So far in 2012 passenger numbers are unspectacular (-1.7%), with the latest monthly data from August showing marginal growth. However, traffic is expected to pick-up towards the end of 2012, following the recent inaugural flights by Emirates to Dubai (DXB) opening the door to transiting passengers from Europe and beyond as well as Tiger Airways Australia to Melbourne (MEL). Despite Tiger’s arrival on the Melbourne service, all three incumbents on the route – Jetstar, Qantas and Virgin – have reacted strongly by adding their own capacity, seeing the combined potential seats on the city pair jump by 23% since December 2011. Adelaide’s second biggest route measured by seats – Sydney (SYD) – is also posting a robust annual capacity increase too, up 19% in the past 12 months.
Airport planners dream – flat monthly passenger profile
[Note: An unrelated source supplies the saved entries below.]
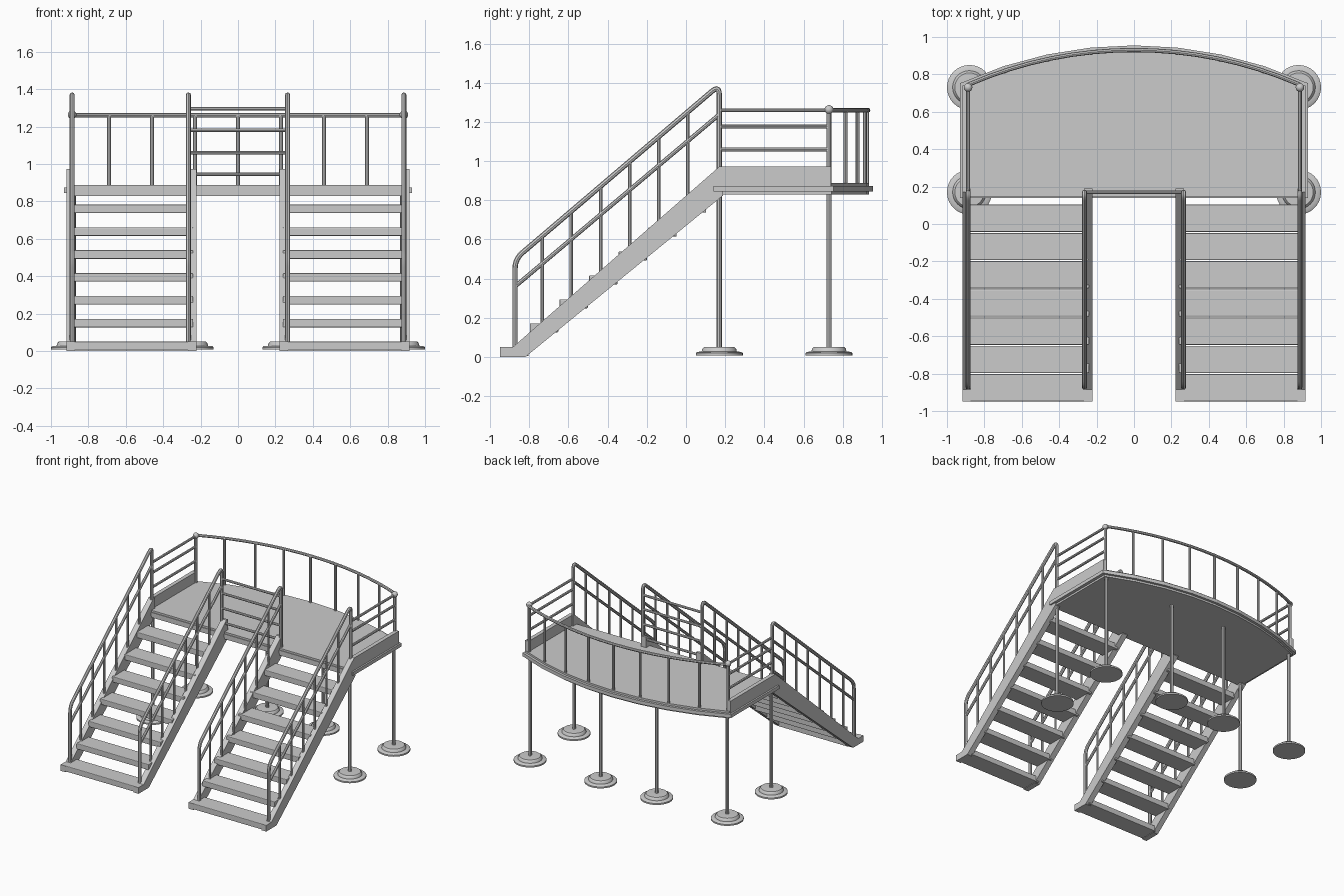
import bpy, bmesh, math
from mathutils import Vector

if "Cube" in bpy.data.objects:
    bpy.data.objects.remove(bpy.data.objects["Cube"])

R = 0.0125          # tube radius


def new_object(name, bm):
    me = bpy.data.meshes.new(name)
    bmesh.ops.recalc_face_normals(bm, faces=bm.faces)
    bm.to_mesh(me)
    bm.free()
    ob = bpy.data.objects.new(name, me)
    bpy.context.collection.objects.link(ob)
    return ob


def prism(name, pts, offset):
    """Closed 3D outline extruded along an offset."""
    bm = bmesh.new()
    face = bm.faces.new([bm.verts.new(p) for p in pts])
    ext = bmesh.ops.extrude_face_region(bm, geom=[face])
    verts = [g for g in ext["geom"] if isinstance(g, bmesh.types.BMVert)]
    bmesh.ops.translate(bm, verts=verts, vec=offset)
    return new_object(name, bm)


def box(name, lo, hi):
    pts = [(lo[0], lo[1], lo[2]), (hi[0], lo[1], lo[2]),
           (hi[0], hi[1], lo[2]), (lo[0], hi[1], lo[2])]
    return prism(name, pts, (0, 0, hi[2] - lo[2]))


def smooth(ob):
    bpy.ops.object.select_all(action='DESELECT')
    ob.select_set(True)
    bpy.context.view_layer.objects.active = ob
    bpy.ops.object.shade_smooth_by_angle(angle=math.radians(40))


def tubes(name, paths, r=R):
    """Several round tubes in one object."""
    cu = bpy.data.curves.new(name, 'CURVE')
    cu.dimensions = '3D'
    cu.bevel_depth = r
    cu.bevel_resolution = 2
    cu.use_fill_caps = True
    for path in paths:
        sp = cu.splines.new('POLY')
        sp.points.add(len(path) - 1)
        for p, co in zip(sp.points, path):
            p.co = (*co, 1)
    ob = bpy.data.objects.new(name, cu)
    bpy.context.collection.objects.link(ob)
    bpy.ops.object.select_all(action='DESELECT')
    ob.select_set(True)
    bpy.context.view_layer.objects.active = ob
    bpy.ops.object.convert(target='MESH')
    ob = bpy.context.object
    smooth(ob)
    return ob


def fillet(a, b, c, d, n=5):
    """Rounded corner at b between a and c."""
    a, b, c = Vector(a), Vector(b), Vector(c)
    p, q = b + (a - b).normalized() * d, b + (c - b).normalized() * d
    return [p * (1 - t) ** 2 + b * 2 * t * (1 - t) + q * t ** 2
            for t in [i / n for i in range(n + 1)]]


def lathe(name, profile, loc, n=32):
    bm = bmesh.new()
    rings = [[bm.verts.new((loc[0] + r * math.cos(2 * math.pi * i / n),
                            loc[1] + r * math.sin(2 * math.pi * i / n), z))
              for i in range(n)] for r, z in profile]
    for a, b in zip(rings, rings[1:]):
        for i in range(n):
            bm.faces.new((a[i], a[(i + 1) % n], b[(i + 1) % n], b[i]))
    bm.faces.new(rings[0])
    bm.faces.new(rings[-1])
    ob = new_object(name, bm)
    smooth(ob)


def arc_y(x, inset=0.0):
    return -1.285 + math.sqrt((2.24 - inset) ** 2 - x * x)


def deck(name, half, inset, front, z0, z1):
    xs = [half * (1 - i / 4) for i in range(9)]
    pts = [(-half, front, z0), (half, front, z0)]
    pts += [(x, arc_y(x, inset), z0) for x in xs]
    prism(name, pts, (0, 0, z1 - z0))


# platform: main slab and projecting rim
deck("platform_slab", 0.905, 0.02, 0.145, 0.83, 0.888)
deck("platform_rim", 0.93, 0.0, 0.14, 0.845, 0.873)

# legs with stepped round feet
foot = [(0.12, 0.008), (0.12, 0.02), (0.112, 0.026), (0.09, 0.028),
        (0.086, 0.042), (0.078, 0.05), (0.03, 0.052)]
for x, y in [(0.88, 0.17), (-0.88, 0.17), (0.88, 0.73), (-0.88, 0.73),
             (0.25, 0.73), (-0.25, 0.73)]:
    lathe("foot", foot, (x, y))
    tubes("leg", [[(x, y, 0.04), (x, y, 0.84)]], 0.013)

# stair flights, mirrored left and right
stringer = [(-0.95, 0), (-0.82, 0), (0.19, 0.825), (0.19, 0.972),
            (0.17, 0.972), (-0.885, 0.05), (-0.95, 0.05)]
balusters = [-0.735, -0.585, -0.435, -0.287, -0.139, 0.01]


def top_rail_z(y):
    return 0.5 + (y + 0.873) * 0.852


def low_rail_z(y):
    return 0.36 + (y + 0.873) * 0.842


def stringer_z(y):
    return 0.05 + (y + 0.885) * 0.874


for s in (-1, 1):
    for x0, x1 in [(0.222, 0.268), (0.873, 0.917)]:
        prism("stair_stringer", [(s * x0, y, z) for y, z in stringer],
              (s * (x1 - x0), 0, 0))
    for i in range(7):
        y, z = -0.948 + 0.151 * i, 0.05 + 0.1222 * i
        tread = box("stair_tread", (min(s * 0.24, s * 0.885), y, z - 0.046),
                    (max(s * 0.24, s * 0.885), y + 0.145, z))
        bev = tread.modifiers.new("edge", 'BEVEL')
        bev.width = 0.005
        bev.segments = 2

    # handrails with bent ends, lower rail and balusters
    for x in (s * 0.265, s * 0.887):
        a, b = (x, -0.873, 0.03), (x, -0.873, top_rail_z(-0.873))
        c, d = (x, 0.17, top_rail_z(0.17)), (x, 0.17, 0.86)
        tubes("handrail", [[a] + fillet(a, b, c, 0.05)
                           + fillet(b, c, d, 0.05) + [d]], 0.0135)
        tubes("lower_rail", [[(x, -0.873, low_rail_z(-0.873)),
                              (x, 0.17, low_rail_z(0.17))]], 0.011)
        tubes("stair_baluster", [[(x, y, stringer_z(y) - 0.03),
                                  (x, y, top_rail_z(y))]
                                 for y in balusters], 0.009)

    # platform side panel, rails and corner post with ball
    box("side_panel", (min(s * 0.885, s * 0.917), 0.18, 0.86),
        (max(s * 0.885, s * 0.917), 0.74, 0.972))
    x = s * 0.887
    tubes("side_rail", [[(x, 0.17, z), (x, 0.73, z)]
                        for z in (1.26, 1.176, 1.06)], 0.01)
    tubes("corner_post", [[(x, 0.73, 0.86), (x, 0.73, 1.26)]])
    bpy.ops.mesh.primitive_uv_sphere_add(segments=16, ring_count=10,
                                         radius=0.023, location=(x, 0.73, 1.263))
    bpy.context.object.name = "post_ball"
    smooth(bpy.context.object)

# rails across the gap between the flights
tubes("gap_rail", [[(-0.265, 0.17, z), (0.265, 0.17, z)]
                   for z in (1.295, 1.18, 1.06, 0.945)], 0.01)

# curved back rail with balusters
tubes("back_rail", [[(x, arc_y(x, 0.025), 1.26)
                     for x in [-0.887 + 0.887 * i / 8 for i in range(17)]]], 0.0115)
tubes("back_baluster", [[(x, arc_y(x, 0.03), 0.86), (x, arc_y(x, 0.03), 1.26)]
                        for x in [0.23 * i for i in range(-3, 4)]], 0.01)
While many airports around the world suffer from peak passenger flows of two or three times the low season throughputs, there are no such issues at Adelaide. Its relatively flat monthly profile is an airport planner’s dream, with no need for expensive peak-season facilities required to accommodate the annual surge in passenger numbers. During the last 12 months of available data, flows peaked at 611,000 during March 2012, but only fell to 539,000 in the previous month, representing a variance in monthly traffic of just 13%.
During September 2012, traffic across Adelaide’s main domestic routes has grown by just under 4% since September 2011. Double digit growth in passenger carryings to Brisbane (BNE) and Perth (PER) have been tempered by a similar scale fall on the 972-kilometre route to the Australian capital Canberra (CBR). Virgin has grown its Brisbane capacity by 54% in the last 12 months, while the number of seats operated by the domestic big three to Perth (Jetstar, Qantas and Virgin) have only grown marginally, which indicates most of this route’s (12%) passenger growth has been driven by higher load factors.
Top of the route shopping list – China
Following China Southern Airlines’ new route to Perth from Beijing (BJS), via Guangzhou (CAN), Adelaide is now the largest airport in Australia without a scheduled service to mainland China. This network gap was exacerbated by the withdrawal of Cathay Pacific’s Hong Kong (HKG) service in March. The airport is also bereft of connections to secondary points in New Zealand, with Air New Zealand’s daily A320 service to Auckland (AKL) being the only route in the Trans-Tasman market.